This throwback in consciousness is sharply reflected in the low strength of the left and radical groups on campuses today. Expecting no mass challenge from anywhere, the NANS bureaucracy is able to strike any bargain and deals with the ruling elite as it likes. If they were challenged anywhere at all, it is from disgruntled local union leaders or stakeholders complaining about not having gotten a fair share of the loot. For the mass of students, it is as if NANS does not exist.
Therefore instead of simply calling for rejection of the newly-elected NANS leadership, the best productive approach is for the left to begin to organise more agressively among students on campuses around issues of education attacks and of course linking this with the need to reclaim the student movement from the rightwing elements in control of NANS as well as the local student unions.
This is why we fully agree with the task of "building a clear, vibrant alternative to the monstrous, anti-students bureaucracy euphemistically referred to as the "Stakeholders" that have hijacked the organisation". We will be prepared to "join hands" with any group that subscribes to this agenda. This to us mean building a movement from below around issues of education attacks like fee hike, underfunding, poor welfare conditions, attacks on independent unionism and victimisation and linking this with the need to reclaim NANS or form a new platform.
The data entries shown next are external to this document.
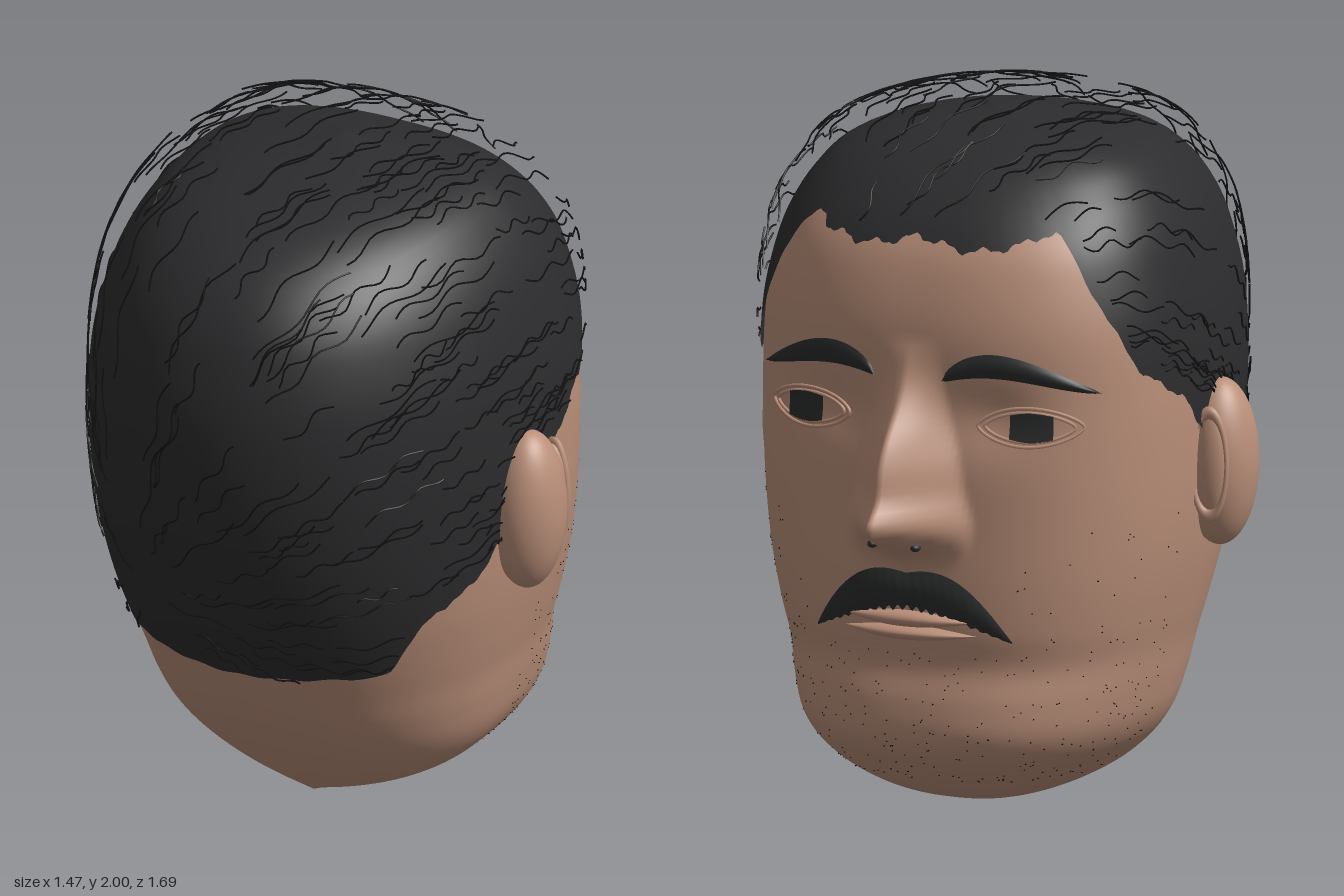
import * as THREE from 'three';
import { mergeGeometries } from 'three/addons/utils/BufferGeometryUtils.js';

const mat = (name, color, side = THREE.FrontSide) => {
  const m = new THREE.MeshStandardMaterial({ color, side });
  m.name = name;
  return m;
};

// Smooth lookup in rows [key, value, ...]
function lookup(rows, k, c) {
  let i = 0;
  while (i < rows.length - 2 && k > rows[i + 1][0]) i++;
  const slope = (j) => {
    const p = rows[Math.max(0, j - 1)], q = rows[Math.min(rows.length - 1, j + 1)];
    return (q[c] - p[c]) / (q[0] - p[0]);
  };
  const a = rows[i], b = rows[i + 1], d = b[0] - a[0];
  const t = Math.min(1, Math.max(0, (k - a[0]) / d)), t2 = t * t, t3 = t2 * t;
  return a[c] * (2 * t3 - 3 * t2 + 1) + b[c] * (3 * t2 - 2 * t3)
    + d * slope(i) * (t3 - 2 * t2 + t) + d * slope(i + 1) * (t3 - t2);
}

// Head sections: height, half width, depth to the back (+z), depth to the face (-z)
const TOP = 1.92;
const SECTIONS = [
  [0, 0.02, 0.17, 0.10], [0.04, 0.2, 0.22, 0.30], [0.1, 0.33, 0.29, 0.44], [0.18, 0.43, 0.37, 0.54],
  [0.26, 0.485, 0.44, 0.588], [0.36, 0.515, 0.515, 0.588], [0.46, 0.535, 0.575, 0.568], [0.56, 0.56, 0.63, 0.585],
  [0.7, 0.59, 0.70, 0.592], [0.85, 0.61, 0.76, 0.59], [1.0, 0.62, 0.80, 0.587], [1.2, 0.625, 0.83, 0.578],
  [1.4, 0.612, 0.825, 0.58], [1.55, 0.58, 0.785, 0.55], [1.65, 0.545, 0.735, 0.505], [1.75, 0.485, 0.64, 0.42],
  [1.83, 0.4, 0.49, 0.31], [1.88, 0.25, 0.29, 0.19], [TOP, 0, 0, 0],
];
// Nose: height, projection, half width
const NOSE = [
  [0.74, 0, 0.15], [0.79, 0.045, 0.18], [0.83, 0.15, 0.19], [0.87, 0.235, 0.19], [0.905, 0.258, 0.18],
  [0.96, 0.208, 0.165], [1.05, 0.19, 0.15], [1.12, 0.157, 0.13], [1.2, 0.09, 0.11], [1.28, 0.035, 0.1], [1.38, 0, 0.1],
];
// Hairline: angle from the back of the head, height
const HAIRLINE = [
  [0, 0.545], [0.5, 0.56], [0.72, 0.57], [0.8, 0.66], [0.92, 0.75], [1.09, 0.8], [1.25, 0.9], [1.5, 1.0],
  [1.65, 1.1], [1.82, 1.2], [2.04, 1.28], [2.18, 1.4], [2.3, 1.55], [2.4, 1.67], [2.6, 1.65], [2.85, 1.63], [3.15, 1.66],
];
const hairline = (angle) => {
  const a = Math.abs(Math.atan2(Math.sin(angle), Math.cos(angle)));
  const rough = THREE.MathUtils.smoothstep(a, 0.6, 1);
  return lookup(HAIRLINE, a, 1) + (0.003 + 0.006 * rough) * Math.sin(angle * 31) + 0.004 * rough * Math.sin(angle * 83);
};

// Relief of nose and eye sockets, measured towards -z
function relief(x, y) {
  const f = Math.max(0, 1 - Math.abs(x) / lookup(NOSE, y, 2));
  const nose = y > 0.74 && y < 1.38 ? Math.max(0, lookup(NOSE, y, 1)) * (0.75 * f + 0.25 * f * f * (3 - 2 * f)) : 0;
  const dx = (Math.abs(x) - 0.24) / 0.13, dy = (y - 1.17) / 0.09;
  return nose - 0.025 * Math.exp(-dx * dx - dy * dy);
}
function headPoint(angle, y) {
  const s = Math.sin(angle), c = Math.cos(angle), n = c > 0 ? 2.1 : 2.5;
  const w = Math.max(1e-4, lookup(SECTIONS, y, 1)), d = Math.max(1e-4, lookup(SECTIONS, y, c > 0 ? 2 : 3));
  const r = Math.pow(Math.pow(Math.abs(s) / w, n) + Math.pow(Math.abs(c) / d, n), -1 / n);
  return new THREE.Vector3(s * r, y, c * r - (c < 0 ? relief(s * r, y) : 0));
}
// Point of the face seen at (x, y), lifted outwards
function facePoint(x, y, lift = 0) {
  const w = lookup(SECTIONS, y, 1), d = lookup(SECTIONS, y, 3);
  const z = -d * Math.pow(Math.max(0, 1 - Math.pow(Math.abs(x) / w, 2.5)), 0.4);
  const out = new THREE.Vector3(x / (w * w), 0, z / (d * d)).normalize().multiplyScalar(lift);
  return new THREE.Vector3(x, y, z - relief(x, y)).add(out);
}

// Surface from a grid of points fn(i/cols, j/rows)
function grid(cols, rows, fn, wrap = false) {
  const pos = [], idx = [], n = wrap ? cols : cols + 1;
  for (let j = 0; j <= rows; j++) for (let i = 0; i < n; i++) pos.push(...fn(i / cols, j / rows).toArray());
  for (let j = 0; j < rows; j++) for (let i = 0; i < cols; i++) {
    const a = j * n + i, b = j * n + (i + 1) % n;
    idx.push(a, b, b + n, a, b + n, a + n);
  }
  const g = new THREE.BufferGeometry();
  g.setAttribute('position', new THREE.Float32BufferAttribute(pos, 3));
  g.setIndex(idx);
  g.computeVertexNormals();
  return g;
}
// Thin patch lying on the face between two height curves
const facePatch = (x0, x1, low, high, lift, cols = 32, rows = 6) => grid(cols, rows, (u, v) => {
  const x = x0 + (x1 - x0) * u;
  return facePoint(x, low(u) + (high(u) - low(u)) * v, lift(u, v));
});

export function createModel() {
  const group = new THREE.Group();
  const skin = mat('skin', 0xba8f79), skinThin = mat('skin fold', 0xba8f79, THREE.DoubleSide);
  const hair = mat('hair', 0x2c2c2e, THREE.DoubleSide), strand = mat('hair strand', 0x141416);
  const dark = mat('brow and iris', 0x2b2c2d, THREE.DoubleSide);
  const add = (name, geometry, material, parent = group) => {
    const m = new THREE.Mesh(geometry, material);
    m.name = name;
    parent.add(m);
    return m;
  };
  let seed = 7;
  const rand = () => {
    seed = (seed + 0x6d2b79f5) | 0;
    let t = Math.imul(seed ^ (seed >>> 15), 1 | seed);
    t = (t + Math.imul(t ^ (t >>> 7), 61 | t)) ^ t;
    return ((t ^ (t >>> 14)) >>> 0) / 4294967296;
  };
  const turn = (u) => u * Math.PI * 2 + 0.5 * Math.sin(u * Math.PI * 2);

  // Head with nose, rings closer together at crown and chin
  add('head', grid(180, 130, (u, v) => {
    const p = headPoint(turn(u), TOP / 2 * (1 - Math.cos(v * Math.PI)));
    return v === 0 ? new THREE.Vector3(0, 0, 0.03) : p;
  }, true), skin);

  // Close-cropped hair cap
  add('hairCap', grid(300, 36, (u, v) => {
    const a = u * Math.PI * 2, y0 = hairline(a);
    const p = headPoint(a, y0 + (TOP - y0) * Math.sin(v * Math.PI / 2));
    return p.multiply(new THREE.Vector3(1.014, 1, 1.014)).setY(p.y + 0.008 * v);
  }, true), hair);

  // Loose wavy strands fanning out from a whorl at the back
  const centre = new THREE.Vector3(0, 1, 0);
  const whorl = new THREE.Vector3(-0.25, -0.22, 0.73).normalize();
  const side = new THREE.Vector3(0, 1, 0).cross(whorl).normalize();
  const up = whorl.clone().cross(side);
  const strandPoint = (phi, a) => {
    const d = whorl.clone().multiplyScalar(Math.cos(a))
      .addScaledVector(side, Math.sin(a) * Math.cos(phi)).addScaledVector(up, Math.sin(a) * Math.sin(phi));
    let lo = 0, hi = 1.2;
    for (let k = 0; k < 16; k++) {
      const r = (lo + hi) / 2, y = 1 + d.y * r, p = headPoint(Math.atan2(d.x, d.z), y);
      if (y < TOP && Math.hypot(d.x, d.z) * r < Math.hypot(p.x, p.z)) lo = r; else hi = r;
    }
    const q = d.clone().multiplyScalar(lo).add(centre);
    if (q.y < hairline(Math.atan2(q.x, q.z))) return null;
    return q.addScaledVector(d, 0.016 + 0.059 * THREE.MathUtils.smoothstep(d.y, 0.35, 0.9));
  };
  const strands = [];
  for (let k = 0; k < 620; k++) {
    const phi = rand() * Math.PI * 2, a0 = Math.acos(1 - 1.75 * rand()), len = 0.15 + 0.22 * rand(), ph = rand() * 6;
    const pts = [], wave = 0.8 + 0.5 * rand();
    for (let i = 0; i <= 10; i++) {
      const a = a0 + len * i / 10;
      const p = strandPoint(phi + 0.013 * Math.sin(ph + i * wave) / Math.max(0.25, Math.sin(a)), a);
      if (!p) break;
      pts.push(p);
    }
    if (pts.length > 3) strands.push(new THREE.TubeGeometry(new THREE.CatmullRomCurve3(pts), 14, 0.003, 3));
  }
  add('hairStrands', mergeGeometries(strands), strand);

  const arch = (u) => Math.sin(Math.PI * u);
  for (const s of [1, -1]) {
    const tag = s > 0 ? 'left' : 'right';
    // Ear with inner rim
    const ear = new THREE.Group();
    ear.name = tag + 'Ear';
    group.add(ear);
    const lobe = add('earShell', new THREE.SphereGeometry(1, 40, 28), skin, ear);
    lobe.scale.set(0.105, 0.235, 0.118);
    lobe.position.set(s * 0.632, 0.968, 0.085);
    const rim = add('earRim', new THREE.TorusGeometry(1, 0.13, 10, 40), skin, ear);
    rim.scale.set(0.05, 0.145, 0.08);
    rim.position.set(s * 0.65, 0.98, -0.027);
    rim.rotation.y = s * -0.2;
    const bowl = add('earBowl', new THREE.SphereGeometry(1, 24, 16), skin, ear);
    bowl.scale.set(0.05, 0.15, 0.035);
    bowl.position.set(s * 0.65, 0.98, -0.01);

    // Eye: two nested lid folds and an iris cut by the lids
    for (const [k, h] of [[1, 0.054], [0.86, 0.041]]) {
      const pts = [];
      for (let i = 0; i < 36; i++) {
        const t = i / 36 * Math.PI * 2, c = Math.cos(t), n = Math.sin(t);
        pts.push(facePoint(s * (0.33 + 0.138 * k * c), 1.152 + h * n * Math.abs(n) ** 0.4, 0.003));
      }
      add(tag + 'Eyelid', new THREE.TubeGeometry(new THREE.CatmullRomCurve3(pts, true), 72, 0.005, 6, true), skin);
    }
    add(tag + 'Iris', facePatch(s * 0.28, s * 0.395, (u) => 1.119 - 0.008 * arch(u),
      (u) => 1.185 + 0.008 * arch(u), () => 0.008, 10), dark);

    // Arched brow, tapering to the temple
    const mid = (u) => 1.275 + 0.06 * Math.sin(Math.PI * Math.pow(u, 0.75)) - 0.03 * u;
    const thick = (u) => 0.034 * Math.pow(Math.max(0, arch(Math.pow(u, 0.7))), 0.7);
    add(tag + 'Brow', facePatch(s * 0.1, s * 0.5, (u) => mid(u) - thick(u), (u) => mid(u) + thick(u),
      (u, v) => 0.007 + 0.008 * arch(v)), dark);

    // Nostril
    const nostril = add(tag + 'Nostril', new THREE.SphereGeometry(1, 12, 8), dark);
    nostril.scale.set(0.014, 0.012, 0.018);
    nostril.position.copy(facePoint(s * 0.065, 0.822, 0));
  }

  // Drooping moustache with a combed lower edge
  const drop = (u) => Math.pow(Math.abs(u * 2 - 1), 1.6);
  add('moustache', facePatch(-0.29, 0.29, (u) => 0.632 - 0.087 * drop(u) + 0.008 * Math.sin(u * 130) * (1 - drop(u)),
    (u) => 0.73 + 0.02 * Math.sin(Math.PI * 2 * Math.abs(u - 0.5)) - 0.18 * drop(u) ** 1.5,
    (u, v) => 0.008 + 0.014 * arch(v) * (1 - drop(u)), 100, 8), dark);

  // Lips
  const lip = (y, h, out) => facePatch(-0.2, 0.2, (u) => y - h * arch(u), (u) => y + h * arch(u),
    (u, v) => 0.002 + out * Math.sqrt(arch(v)) * arch(u), 32, 10);
  add('upperLip', lip(0.6, 0.024, 0.036), skinThin);
  add('lowerLip', lip(0.562, 0.022, 0.045), skinThin);

  // Stubble on cheeks, jaw and chin
  const dots = [];
  while (dots.length < 420) {
    const angle = Math.PI + (rand() * 2 - 1) * 1.45, y = 0.12 + 0.85 * rand() * Math.sqrt(rand());
    const p = headPoint(angle, y);
    if (y > 0.5 && Math.abs(p.x) < 0.3) continue;
    dots.push(new THREE.TetrahedronGeometry(0.0038).translate(p.x, p.y, p.z));
  }
  add('stubble', mergeGeometries(dots), strand);
  return group;
}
These issues are prevalent on campuses today. All around the country, fees have been hiked beyond what students from working class background can afford. The conditions of hostel and teaching facilities are appalling. According to the CNANU report, more than half of the Universities in Nigeria suffer from shortage of academic staff and quality teaching facilities. Meanwhile the meagre allocation to education in the 2013 appropriation bill means things will get worse while attacks on education will increase in the next period.
Therefore a serious campaign that begins to challenge these attacks will not only be warmly received by the mass of students, it will also begin to pile pressure on the leadership of the local unions and the NANS leadership to fight. Fighting would mean clashing with the capitalist ruling elite that feeds them, on the other hand not fighting would most certainly mean risking a revolt of the mass of students against their leadership and completely losing their authority. Despite their complete detachment from students, the NANS leadership likes to think it commands over "40 million Nigerian students" when in reality its commands none. A mass revolt will bring this illusion quickly to an end.
Of course there is no guarantee that faced with this options they would fight at all. But as we have pointed out elsewhere, even if they fight under pressure, it would be to betray the struggle at some point once they feel safe enough to do so. But at that point, it would be clear, not just to the left and activists as it is now, but most importantly to the mass of students that it is high time the pro-state, rightwing elements were flushed out and a new democratic and fighting platform erected on the genuine ideas of solidarity and struggle.
National Coordinator, ERC.